The family of a 10-year-old Libertyville boy who was killed in a 2012 boating wreck on Petite Lake is suing the Fox Waterway Agency, citing that it failed to establish rules and regulations for safe boating.
Tony Borcia was killed July 28, 2012, after he fell out of an inflatable tube and was struck by another boater. The boater, David Hatyina, pleaded guilty to having cocaine in his system at the time of the incident and was sentenced to 10 years in prison. The Borcia family filed a wrongful death lawsuit in December against Hatyina and Renee Melbourn, who was a passenger in the boat.
The Borcia family has filed an amended wrongful death lawsuit to include the Fox Waterway Agency, as well as Spring Lake Marina, which directed Tony’s father, Jim Borcia, to Petite Lake.
The lawsuit is seeking more than $250,000 in damages.

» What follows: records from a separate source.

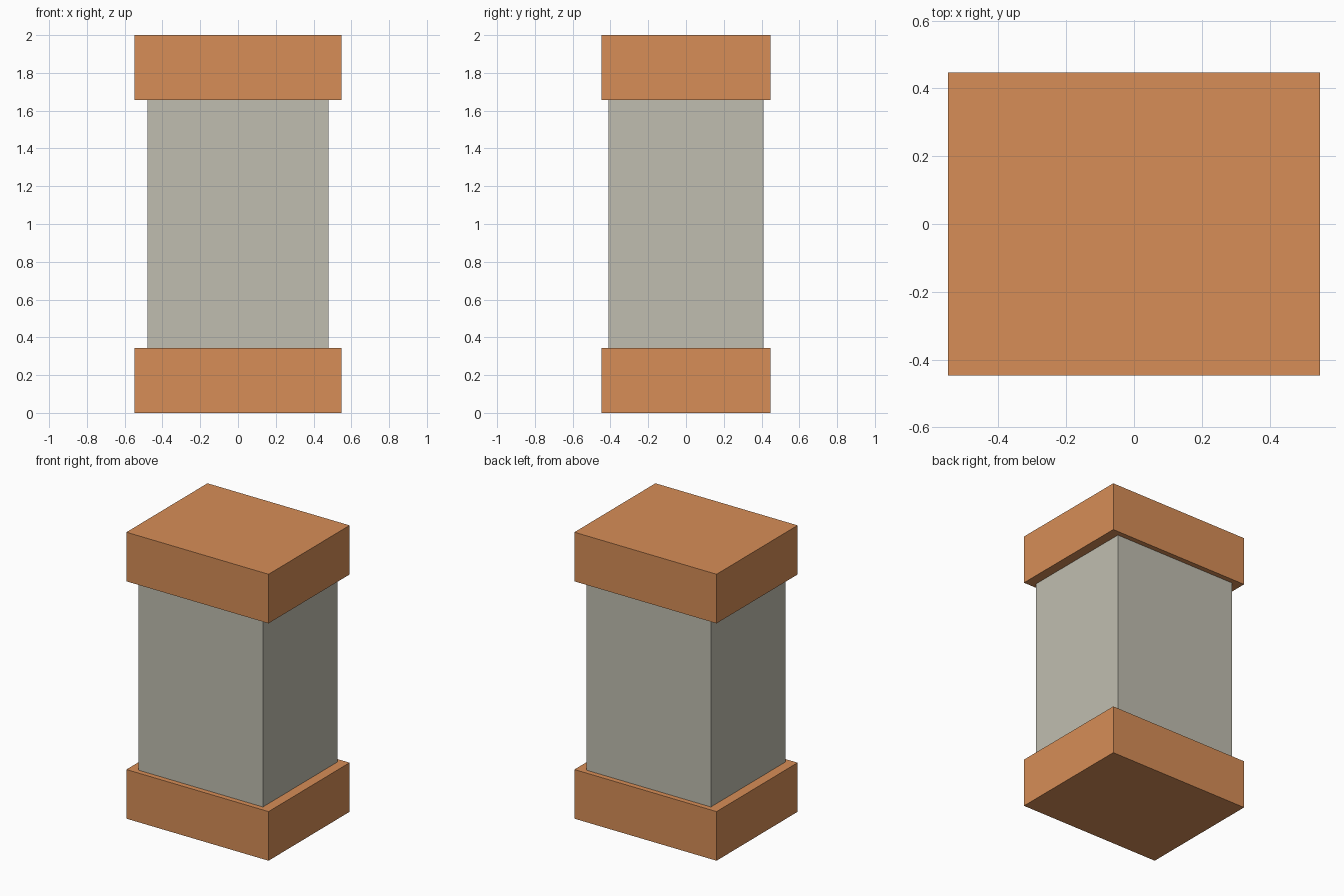
import bpy

if "Cube" in bpy.data.objects:
    bpy.data.objects.remove(bpy.data.objects["Cube"])


def material(name, color):
    mat = bpy.data.materials.new(name)
    mat.diffuse_color = (*color, 1.0)
    mat.use_nodes = True
    mat.node_tree.nodes["Principled BSDF"].inputs["Base Color"].default_value = mat.diffuse_color
    return mat


def box(name, width, depth, z0, z1, mat):
    """Box centred on x and y, spanning z0 to z1."""
    bpy.ops.mesh.primitive_cube_add(size=1, location=(0, 0, (z0 + z1) / 2))
    obj = bpy.context.object
    obj.name = name
    obj.scale = (width, depth, z1 - z0)
    bpy.ops.object.transform_apply(location=False, rotation=False, scale=True)
    obj.data.materials.append(mat)
    return obj


HEIGHT = 2.0
CAP = 0.343  # thickness of both end blocks

copper = material("copper", (0.68, 0.27, 0.095))
stone = material("stone", (0.527, 0.515, 0.434))

# Matching end blocks
for name, z in (("base_block", 0.0), ("top_block", HEIGHT - CAP)):
    box(name, 1.098, 0.894, z, z + CAP, copper)

# Slightly narrower body between them
box("body", 0.96, 0.822, CAP, HEIGHT - CAP, stone)
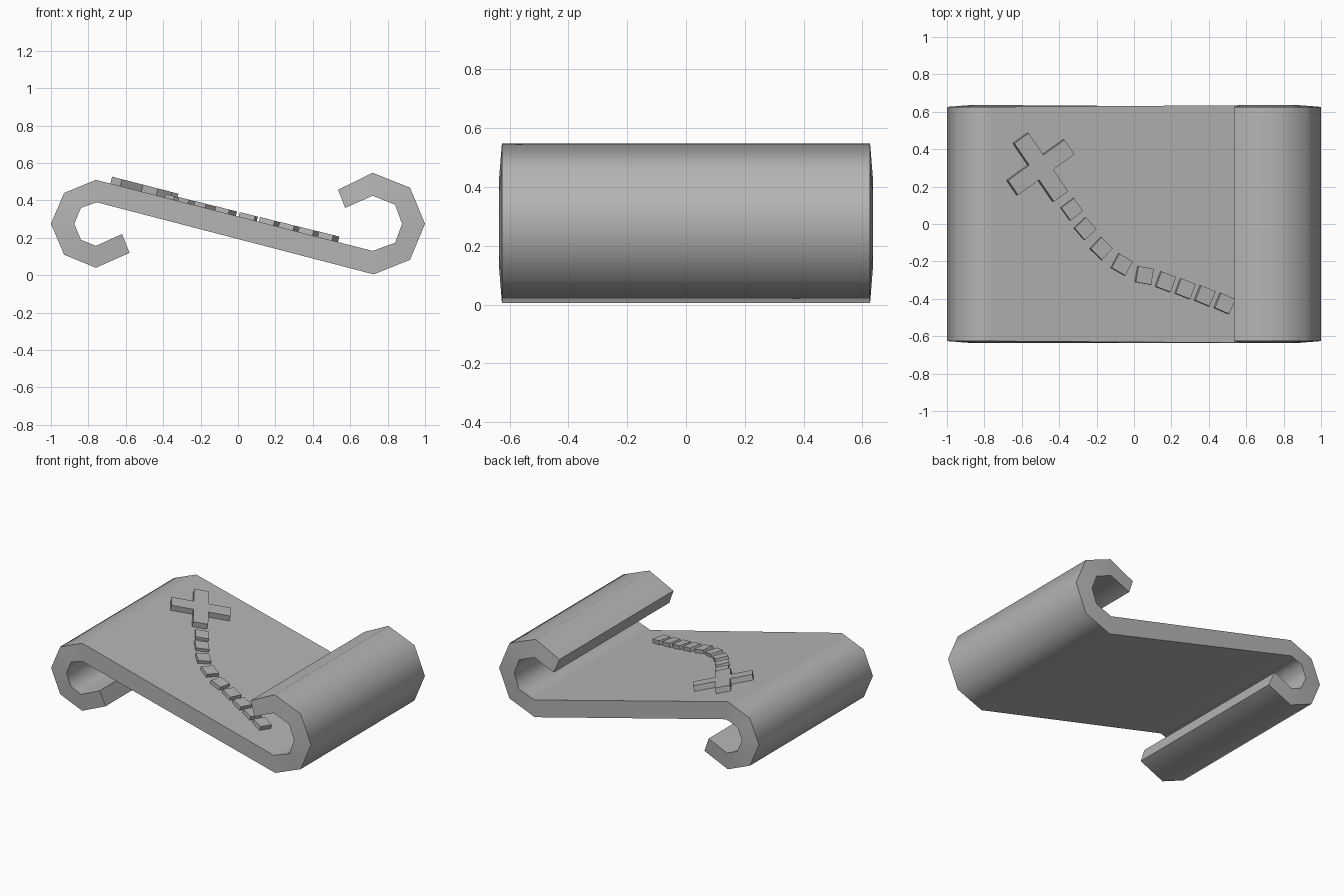
import bpy, bmesh, math
from mathutils import Matrix, Vector

cube = bpy.data.objects.get("Cube")
if cube:
    bpy.data.objects.remove(cube, do_unlink=True)

grey = bpy.data.materials.new("plain grey")
grey.use_nodes = True
grey.diffuse_color = (0.46, 0.46, 0.46, 1)
grey.node_tree.nodes["Principled BSDF"].inputs["Base Color"].default_value = (0.46, 0.46, 0.46, 1)


def add_object(name, bm):
    bmesh.ops.recalc_face_normals(bm, faces=bm.faces)
    mesh = bpy.data.meshes.new(name)
    bm.to_mesh(mesh)
    bm.free()
    mesh.materials.append(grey)
    obj = bpy.data.objects.new(name, mesh)
    bpy.context.collection.objects.link(obj)
    return obj


# Scroll sheet: upper and lower chains of the S-shaped section, left tip to right tip
upper = [(-.58, .12), (-.76, .04), (-.93, .11), (-1, .275), (-.93, .44), (-.76, .51),
         (.72, .13), (.84, .174), (.877, .275), (.84, .377), (.72, .425), (.573, .36)]
lower = [(-.62, .22), (-.76, .157), (-.84, .19), (-.875, .275), (-.84, .36), (-.755, .39),
         (.725, .005), (.92, .083), (1, .275), (.92, .468), (.72, .548), (.535, .457)]
OUTER_Y, INNER_Y = 0.626, 0.636   # the ends bulge a little towards the inside of the curls

bm = bmesh.new()
rings = []
for i, (a, b) in enumerate(zip(upper, lower)):
    ya, yb = (OUTER_Y, INNER_Y) if i < 6 else (INNER_Y, OUTER_Y)
    rings.append([bm.verts.new(p) for p in (
        (a[0], -ya, a[1]), (a[0], ya, a[1]), (b[0], yb, b[1]), (b[0], -yb, b[1]))])
for r, s in zip(rings, rings[1:]):
    for k in range(4):
        n = (k + 1) % 4
        bm.faces.new((r[k], r[n], s[n], s[k]))
bm.faces.new(rings[0])
bm.faces.new(rings[-1])
scroll = add_object("scroll_sheet", bm)
bpy.ops.object.select_all(action="DESELECT")
scroll.select_set(True)
bpy.context.view_layer.objects.active = scroll
bpy.ops.object.shade_smooth_by_angle(angle=math.radians(60))
weighted = scroll.modifiers.new("weighted normals", "WEIGHTED_NORMAL")
weighted.keep_sharp = True

# Raised marks lie in the sloping plane of the sheet
start, end = Vector((-.76, 0, .51)), Vector((.72, 0, .13))
slope = math.atan2(start.z - end.z, end.x - start.x)


def raised_mark(name, outline, x, y, turn, height):
    """Extrude a flat outline from the sheet, turned in its plane."""
    bm = bmesh.new()
    face = bm.faces.new([bm.verts.new((u, v, -0.01)) for u, v in outline])
    top = bmesh.ops.extrude_face_region(bm, geom=[face])["geom"]
    bmesh.ops.translate(bm, vec=(0, 0, height + 0.01),
                        verts=[v for v in top if isinstance(v, bmesh.types.BMVert)])
    obj = add_object(name, bm)
    z = start.z - (x - start.x) * math.tan(slope)
    obj.matrix_world = (Matrix.Translation((x, y, z)) @ Matrix.Rotation(slope, 4, "Y")
                        @ Matrix.Rotation(math.radians(turn), 4, "Z"))


# Cross: one arm corner pattern repeated four times
w, arm = 0.048, 0.19
cross = []
for k in range(4):
    c, s = round(math.cos(k * math.pi / 2)), round(math.sin(k * math.pi / 2))
    for u, v in ((arm, -w), (arm, w), (w, w)):
        cross.append((u * c - v * s, u * s + v * c))
raised_mark("cross_mark", cross, -0.505, 0.303, 35, 0.038)

# Dashed trail of square studs
h = 0.043
square = [(-h, -h), (h, -h), (h, h), (-h, h)]
trail = [(-.335, .078, -54), (-.264, -.025, -48), (-.178, -.131, -44), (-.068, -.217, -29),
         (.052, -.275, -10), (.165, -.309, -20), (.27, -.346, -21), (.375, -.384, -22),
         (.48, -.425, -23)]
for i, (x, y, turn) in enumerate(trail):
    raised_mark(f"trail_dash_{i + 1}", square, x, y, turn, 0.02 + 0.0012 * i)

“We’re not just seeking money,” said Margaret Borcia, Tony’s mother. “One of the ways you bring about change is to make someone pay money for something they did.”
Margaret Borcia said the lake should have had daytime speed limits, and the lake should have had more signs informing boaters that it is unsafe to use an inflatable tube.
“People always say we shouldn’t have been tubing there in the first place,” she said. “There’s no way my husband should’ve known that. He’s never been there before.”
The family is suing Spring Lake Marina for $50,000 for not detailing the dangers of tubing on Petite Lake. Since 2009, Petite Lake has been the site of more than 20 percent of the boating accidents and injuries on the entire Chain O’ Lakes system, according to the lawsuit.
Along with seeking $50,000 from both Hatyina and Melbourn, the family is seeking $50,000 from the Fox Waterway Agency for each family member present on the boat.
Wayne Blake, chairman of the Fox Waterway, said he feels sorry for the family of Tony Borcia but believes the waterway should not be held responsible for the 10-year-old’s death.
“It’s unfortunate; I really feel bad for the Borcia family,” Blake said. “But I think most of these suits here are based on emotion and not reality.”
Blake said the waterway is not a policing body, and it is not responsible for enforcing boating rules on the lake. He said the Lake County sheriff, the McHenry County sheriff and the Illinois Department of Conservation were all present on the day Tony Borcia was killed, and any enforcement of rules by the waterway agency would not have saved his life.
“I don’t care how many rules or laws you make. Something that’s an accident like that can’t be avoided,” he said.
The Borcia family disagrees and hopes the court will find that the waterway agency should establish daytime boating speed limits, restrict the size of boats allowed on the waterway and establish areas where people can safely tube.
“We’ll fight it like anybody would fight any kind of a lawsuit,” Blake said. “We’ll see what the court says. We’ll abide whatever we’re told to do.”
Margaret Borcia said she and her family have substantial medical bills and have been in and out of the hospital for psychiatric care as a result of last year’s tragedy. But the hardest part, she said, regardless of the court outcome, is the constant reminder of the loss of her son.
“It’s been extremely hard,” she said. “Especially having my children seeing it. They’re struggling in school. They’re having flashbacks. ... It’s been a horrific thing.”